I’ve often wondered what it’s like to be so short. Do you enjoy looking up to most people in the world? My mother is one of those ladies who has never been able to boast of a vertical advantage over anyone 5′ tall. She seems generally contented with life, so I have ruled out too severe of a psychological impact effected by her height; indeed, most people of a shorter nature tend to be rather jovial and, dare I make the comparison, gnomishly happy!

I have considered my own reaction had I been placed in a body lacking in overall longitude, and I have determined that the result would not be altogether negative. First of all, I would try out for the position of a racing jockey. I don’t know much about horses, but I’m sure I can learn. Secondly, I wouldn’t mind being able to walk through a store without being asked to get things from a top shelf. Third, I’ve often wondered what it’s like to sit in a car and not worry about having enough leg room. It must be convenient to be “travel-sized.”

Being short can’t be all that terrible of a thing; after all, many people seem to be quite happy, even though they can comfortably walk under my outstretched arms. Don’t dismay; think of all of the lovely advantages you have over taller people! You don’t have to worry about leg room, your back will probably hold out longer, you don’t have to stand in the back for group photos, you get to stand on cool little boxes when you’re behind a podium, you can easily fit into more compressed spaces, you might get mistaken for a young child every now and then, but hey! I can’t say I’ve ever had that honor! Anyhow…
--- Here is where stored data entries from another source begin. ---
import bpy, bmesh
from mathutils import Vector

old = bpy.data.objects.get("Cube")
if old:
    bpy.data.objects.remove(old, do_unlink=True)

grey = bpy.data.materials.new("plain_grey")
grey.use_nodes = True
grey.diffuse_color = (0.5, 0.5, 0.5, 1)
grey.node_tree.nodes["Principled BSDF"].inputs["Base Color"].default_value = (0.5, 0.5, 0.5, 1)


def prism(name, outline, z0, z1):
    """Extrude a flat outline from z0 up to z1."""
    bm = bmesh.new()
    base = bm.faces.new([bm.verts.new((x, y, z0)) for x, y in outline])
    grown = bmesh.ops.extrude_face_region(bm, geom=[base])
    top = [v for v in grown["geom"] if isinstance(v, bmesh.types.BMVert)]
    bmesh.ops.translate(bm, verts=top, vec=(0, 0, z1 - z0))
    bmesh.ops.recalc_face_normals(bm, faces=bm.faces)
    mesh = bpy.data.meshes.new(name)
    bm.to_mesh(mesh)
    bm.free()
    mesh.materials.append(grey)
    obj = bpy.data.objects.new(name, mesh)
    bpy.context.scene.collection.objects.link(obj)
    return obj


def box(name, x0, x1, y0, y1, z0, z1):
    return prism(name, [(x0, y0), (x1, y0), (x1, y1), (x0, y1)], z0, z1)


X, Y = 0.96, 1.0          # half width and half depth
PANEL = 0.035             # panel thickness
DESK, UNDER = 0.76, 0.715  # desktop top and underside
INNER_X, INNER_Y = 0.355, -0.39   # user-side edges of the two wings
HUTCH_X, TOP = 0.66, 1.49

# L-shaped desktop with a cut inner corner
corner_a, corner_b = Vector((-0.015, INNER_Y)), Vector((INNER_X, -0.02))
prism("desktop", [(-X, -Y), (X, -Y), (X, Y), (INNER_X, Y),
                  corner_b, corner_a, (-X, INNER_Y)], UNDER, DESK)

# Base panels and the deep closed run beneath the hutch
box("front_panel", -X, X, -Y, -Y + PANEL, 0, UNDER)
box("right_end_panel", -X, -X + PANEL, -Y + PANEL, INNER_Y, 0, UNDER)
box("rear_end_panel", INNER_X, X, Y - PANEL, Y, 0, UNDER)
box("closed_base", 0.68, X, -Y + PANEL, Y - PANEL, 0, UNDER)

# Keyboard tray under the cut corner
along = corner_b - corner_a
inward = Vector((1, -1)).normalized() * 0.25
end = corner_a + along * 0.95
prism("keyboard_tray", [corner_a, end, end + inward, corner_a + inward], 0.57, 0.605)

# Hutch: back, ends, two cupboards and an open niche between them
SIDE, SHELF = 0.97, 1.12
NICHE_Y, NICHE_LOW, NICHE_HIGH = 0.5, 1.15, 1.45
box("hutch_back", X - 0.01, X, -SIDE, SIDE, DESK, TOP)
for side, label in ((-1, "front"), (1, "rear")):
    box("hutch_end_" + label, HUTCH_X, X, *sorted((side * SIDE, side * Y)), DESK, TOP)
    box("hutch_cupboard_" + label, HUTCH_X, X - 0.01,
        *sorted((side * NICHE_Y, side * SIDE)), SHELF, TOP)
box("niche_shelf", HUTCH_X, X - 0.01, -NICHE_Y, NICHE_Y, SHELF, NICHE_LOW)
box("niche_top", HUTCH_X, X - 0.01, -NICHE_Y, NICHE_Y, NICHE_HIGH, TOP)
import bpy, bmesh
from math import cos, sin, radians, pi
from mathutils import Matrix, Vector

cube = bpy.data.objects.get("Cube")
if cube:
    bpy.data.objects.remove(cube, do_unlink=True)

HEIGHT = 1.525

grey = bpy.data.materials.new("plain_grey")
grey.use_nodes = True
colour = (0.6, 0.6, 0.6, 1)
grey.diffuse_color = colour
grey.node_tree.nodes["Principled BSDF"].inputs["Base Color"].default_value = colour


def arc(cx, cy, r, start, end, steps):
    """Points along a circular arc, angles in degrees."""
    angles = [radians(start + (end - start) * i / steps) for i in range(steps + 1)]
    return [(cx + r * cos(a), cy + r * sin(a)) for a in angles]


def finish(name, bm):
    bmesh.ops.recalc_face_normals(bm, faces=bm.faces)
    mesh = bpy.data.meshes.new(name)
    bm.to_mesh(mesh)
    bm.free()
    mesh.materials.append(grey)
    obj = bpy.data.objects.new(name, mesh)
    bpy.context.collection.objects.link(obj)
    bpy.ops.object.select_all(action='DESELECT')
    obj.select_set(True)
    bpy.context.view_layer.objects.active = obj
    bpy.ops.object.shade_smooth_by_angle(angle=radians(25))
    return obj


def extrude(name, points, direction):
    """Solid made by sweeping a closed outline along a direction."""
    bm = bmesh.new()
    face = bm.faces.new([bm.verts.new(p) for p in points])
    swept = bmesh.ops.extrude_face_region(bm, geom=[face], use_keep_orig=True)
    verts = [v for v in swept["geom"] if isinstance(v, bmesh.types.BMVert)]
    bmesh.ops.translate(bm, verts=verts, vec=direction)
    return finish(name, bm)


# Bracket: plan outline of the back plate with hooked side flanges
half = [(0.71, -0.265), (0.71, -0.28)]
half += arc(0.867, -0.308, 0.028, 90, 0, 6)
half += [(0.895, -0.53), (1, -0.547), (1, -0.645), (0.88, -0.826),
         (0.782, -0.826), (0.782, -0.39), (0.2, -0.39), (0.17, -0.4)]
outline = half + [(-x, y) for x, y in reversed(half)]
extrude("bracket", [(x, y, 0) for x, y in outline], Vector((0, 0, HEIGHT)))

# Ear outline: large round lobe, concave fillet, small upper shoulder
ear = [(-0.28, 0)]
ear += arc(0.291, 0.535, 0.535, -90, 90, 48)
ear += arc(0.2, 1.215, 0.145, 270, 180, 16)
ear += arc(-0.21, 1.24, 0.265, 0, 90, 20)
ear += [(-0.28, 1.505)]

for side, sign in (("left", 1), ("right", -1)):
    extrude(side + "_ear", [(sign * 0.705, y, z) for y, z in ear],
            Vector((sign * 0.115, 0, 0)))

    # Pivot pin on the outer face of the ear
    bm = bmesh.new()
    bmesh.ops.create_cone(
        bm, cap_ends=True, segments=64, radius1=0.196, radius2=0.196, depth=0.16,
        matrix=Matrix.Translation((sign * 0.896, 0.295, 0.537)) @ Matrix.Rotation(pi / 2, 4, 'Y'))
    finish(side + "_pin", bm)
What is the point of this letter, you may ask? Well, I have decided that though I shall continue to jest and make fun of those shorter than I, I will think no less of you as a person. Being short is not a choice, and for that I will not judge.

Good Day,


Disclaimer: I actually really like short people. They’re awesome. No short people were harmed (physically) in the making of this post. If you’re short, I think you’re awesome.